Later on, in life, I was lucky enough to live in different parts of the world, such as Russia, Argentina, India, South Africa, Iran and so on because my husband worked there. But every time we moved back to the Netherlands, I was so excited to be in Amsterdam again.



Q |
How long have you lived in Amsterdam
& what changes in this city have you experienced?

I lived on and off in Amsterdam, in total for 13 years. Amsterdam is like what it always has been: an open, tolerant city with hundreds of nationalities.

The attraction of Amsterdam is, I think, it’s anything but a big city. In the inner city, most of the attractions like museums are in walking distance. Unavoidably the city has become much more busy over the years. Almost everybody wants to be in Amsterdam.


Q | What pop attractions would you like to highlight for travelers?

2019 is the “Rembrandt Year” in Rijksmuseum, most certainly worth a visit.

Also If you take the ferry behind Central Station to visit the Eye, you'll find an exhibition center, a theatre and a big lounge overlooking the water. And next to building Eye, you can find  Amsterdam Tower (22 floors) with restaurants and on top a panorama floor with a magnificent view over the city. You also can have a go on a big swing there.

Amsterdam has so much to offer, and it’s impossible to mention everything.

All the museums, the Heineken Brewery and of course the really really beautiful canals with all the big houses dating from the Golden Century which have existed four centuries.

Also, Jordaan is worth a visit. It’s an old area with restaurants and little shops.

For shopping, there’s de Bijenkorf and Hudson’s Bay, not far from each other.




Q | What "secret" places would you like to recommend travelers to visit?

1) Het Begijnhof is unique and very close to the Kalverstraat.

2) The garden of the Rijksmuseum.

3) A little bit further away is Frankendael. It’s more in the eastern part of the city. Frankendael used to be a manor for the wealthy Amsterdamers. Now it’s a restaurant with a beautiful garden.

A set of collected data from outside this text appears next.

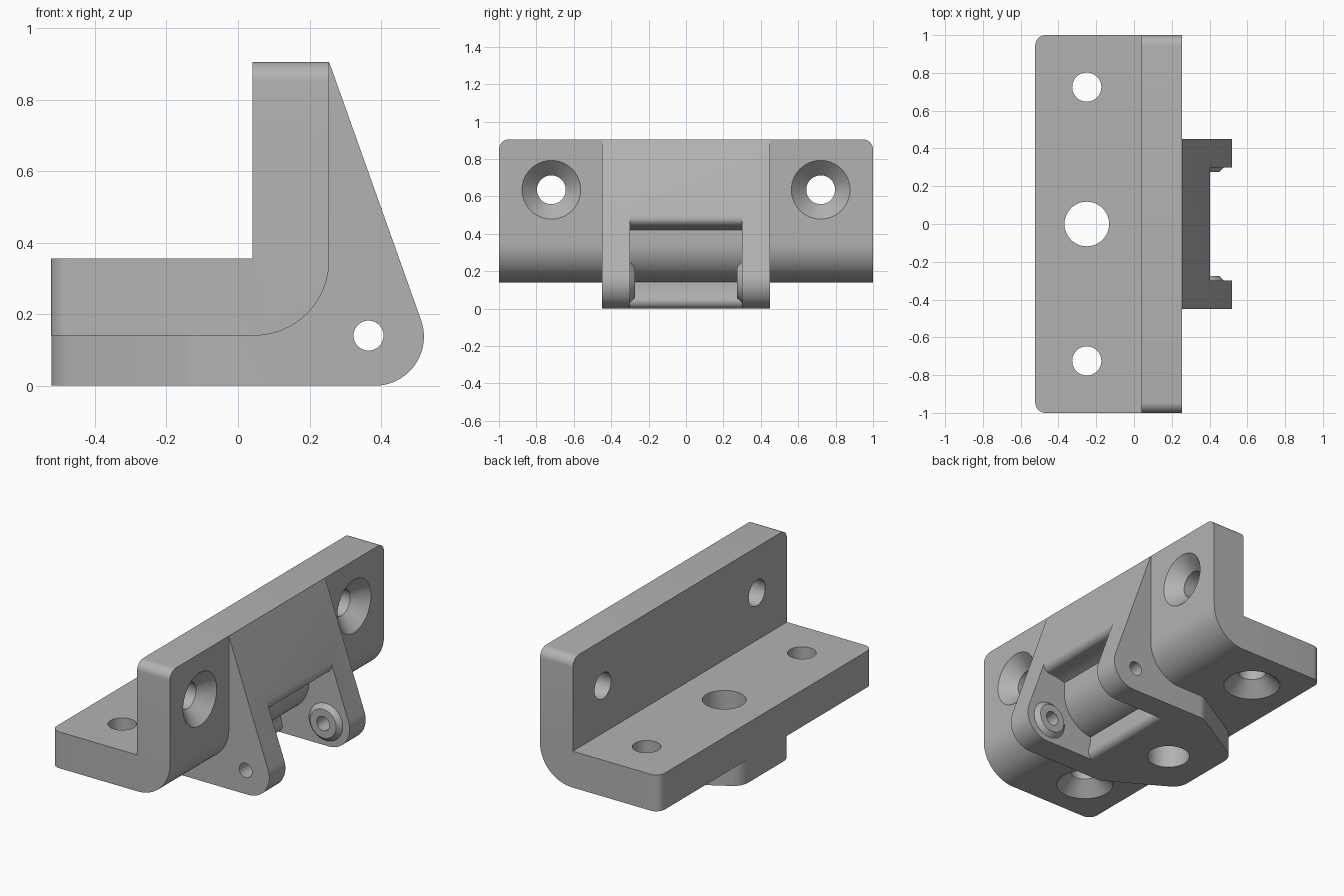
import bpy, bmesh, math
from mathutils import Vector

if "Cube" in bpy.data.objects:
    bpy.data.objects.remove(bpy.data.objects["Cube"])

metal = bpy.data.materials.new("grey metal")
metal.diffuse_color = (0.45, 0.45, 0.45, 1)
metal.use_nodes = True
metal.node_tree.nodes["Principled BSDF"].inputs["Base Color"].default_value = metal.diffuse_color


def arc(cx, cy, r, a0, a1, n):
    """Points on an arc, angles in degrees."""
    out = []
    for i in range(n + 1):
        a = math.radians(a0 + (a1 - a0) * i / n)
        out.append((cx + r * math.cos(a), cy + r * math.sin(a)))
    return out


def finish(bm, name):
    bmesh.ops.recalc_face_normals(bm, faces=bm.faces[:])
    me = bpy.data.meshes.new(name)
    bm.to_mesh(me)
    bm.free()
    me.materials.append(metal)
    ob = bpy.data.objects.new(name, me)
    bpy.context.collection.objects.link(ob)
    return ob


def prism(name, pts, axis, lo, hi, bevel_rule=None):
    """Extrude a closed outline along y (x,z points) or z (x,y points)."""
    bm = bmesh.new()
    place = (lambda p, t: (p[0], t, p[1])) if axis == "y" else (lambda p, t: (p[0], p[1], t))
    rings = [[bm.verts.new(place(p, t)) for p in pts] for t in (lo, hi)]
    n = len(pts)
    for ring in rings:
        bm.faces.new(ring)
    for i in range(n):
        j = (i + 1) % n
        bm.faces.new((rings[0][i], rings[0][j], rings[1][j], rings[1][i]))
    bmesh.ops.recalc_face_normals(bm, faces=bm.faces[:])
    if bevel_rule:
        edges = [e for e in bm.edges if bevel_rule(*[v.co for v in e.verts])]
        bmesh.ops.bevel(bm, geom=edges, offset=0.055, segments=8, profile=0.5, affect="EDGES")
    return finish(bm, name)


def lathe(name, profile, centre, direction, n=48):
    """Solid of revolution from (radius, distance) pairs along a direction."""
    bm = bmesh.new()
    d = Vector(direction)
    u = d.orthogonal().normalized()
    v = d.cross(u)
    rings = []
    for r, t in profile:
        rings.append([bm.verts.new(Vector(centre) + d * t + r * (u * math.cos(a) + v * math.sin(a)))
                      for a in (2 * math.pi * i / n for i in range(n))])
    bm.faces.new(rings[0])
    bm.faces.new(rings[-1])
    for a, b in zip(rings, rings[1:]):
        for i in range(n):
            j = (i + 1) % n
            bm.faces.new((a[i], a[j], b[j], b[i]))
    return finish(bm, name)


def combine(ob, other, operation):
    """Apply a boolean and discard the helper."""
    mod = ob.modifiers.new("bool", "BOOLEAN")
    mod.operation = operation
    mod.solver = "EXACT"
    mod.object = other
    bpy.context.view_layer.objects.active = ob
    bpy.ops.object.modifier_apply(modifier=mod.name)
    bpy.data.objects.remove(other)


# L-shaped bracket with a rounded outer bend and rounded end corners
outline = [(-0.523, 0.14)] + arc(0.045, 0.35, 0.21, -90, 0, 16)
outline += [(0.255, 0.905), (0.04, 0.905), (0.04, 0.355), (-0.523, 0.355)]


def end_corner(a, b):
    at_end = abs(a.y) > 0.99 and abs(a.y - b.y) < 0.01
    return at_end and ((a.x < -0.51 and b.x < -0.51) or (a.z > 0.9 and b.z > 0.9))


bracket = prism("hinge_bracket", outline, "y", -1, 1, end_corner)

# Central hinge block: sloped front, rounded nose
TILT = 19.6
side = [(-0.522, 0.0)] + arc(0.383, 0.137, 0.137, -90, TILT, 20)
side += [(0.2555, 0.9035), (0.2, 0.8), (0.2, 0.35), (0.03, 0.2), (-0.522, 0.2)]
block = prism("hinge_block", side, "y", -0.45, 0.45)

# Block tapers toward the back, with softened corners
R = 0.1
slant = math.atan2(0.23, 0.392)
deg = math.degrees(slant)
t_end = R * math.tan((math.pi / 2 - slant) / 2)
t_bend = R * math.tan(slant / 2)
half = [(0.8, 0.45)]
half += arc(-0.13 + t_bend, 0.45 - R, R, 90, 90 + deg, 6)
half += arc(-0.522 + R, 0.22 - t_end, R, 90 + deg, 180, 10)
plan = half + [(x, -y) for x, y in reversed(half)]
combine(block, prism("taper_cutter", plan, "z", -0.5, 1.5), "INTERSECT")

# Pocket between the ears: round hollow with filleted lips
PX, PZ, PR, F = 0.365, 0.14, 0.30, 0.04
low = Vector((PX - math.sqrt((PR + F) ** 2 - (PZ - F) ** 2), F))
a = math.radians(TILT)
normal = Vector((math.cos(a), math.sin(a)))
along = Vector((math.sin(a), -math.cos(a)))
start = Vector((0.255, 0.905)) - normal * F
w = start - Vector((PX, PZ))
b = w.dot(along)
top = start + along * (-b - math.sqrt(b * b - w.dot(w) + (PR + F) ** 2))
ang_low = math.degrees(math.atan2(low.y - PZ, low.x - PX)) % 360
ang_top = math.degrees(math.atan2(top.y - PZ, top.x - PX)) % 360
pocket = arc(low.x, low.y, F, -90, ang_low - 180, 8)
pocket += arc(PX, PZ, PR, ang_low, ang_top, 32)[1:-1]
pocket += arc(top.x, top.y, F, ang_top - 180, TILT, 8)
pocket += [(0.9, 0.6), (0.9, -0.2), (low.x, -0.2)]
combine(block, prism("pocket_cutter", pocket, "y", -0.3, 0.3), "DIFFERENCE")

# Chamfered bosses on the inner faces of the ears
for s in (-1, 1):
    boss = lathe("pin_boss", [(0.11, 0.03), (0.11, 0.0), (0.085, -0.026)],
                 (PX, 0.3 * s, PZ), (0, s, 0))
    combine(block, boss, "UNION")

combine(bracket, block, "UNION")

# Countersunk screw holes in the wall and the base, mirrored
sink = [(0.177, 0.02), (0.077, -0.08), (0.077, -0.3)]
for s in (-1, 1):
    combine(bracket, lathe("wall_hole", sink, (0.255, 0.72 * s, 0.635), (1, 0, 0)), "DIFFERENCE")
    combine(bracket, lathe("base_hole", sink, (-0.25, 0.725 * s, 0.14), (0, 0, -1)), "DIFFERENCE")

# Large centre hole and the hinge pin hole
combine(bracket, lathe("centre_hole", [(0.118, -0.2), (0.118, 0.6)], (-0.25, 0, 0), (0, 0, 1)), "DIFFERENCE")
combine(bracket, lathe("pin_hole", [(0.042, -0.7), (0.042, 0.7)], (PX, 0, PZ), (0, 1, 0), 32), "DIFFERENCE")

bpy.ops.object.select_all(action="DESELECT")
bracket.select_set(True)
bpy.context.view_layer.objects.active = bracket
bpy.ops.object.shade_smooth_by_angle(angle=math.radians(25))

4) “Ons lieve heer op solder” a secret church during the time the roman catholic church was forbidden in the Netherlands. You can find it in” the red light district” in Amsterdam. | TripCell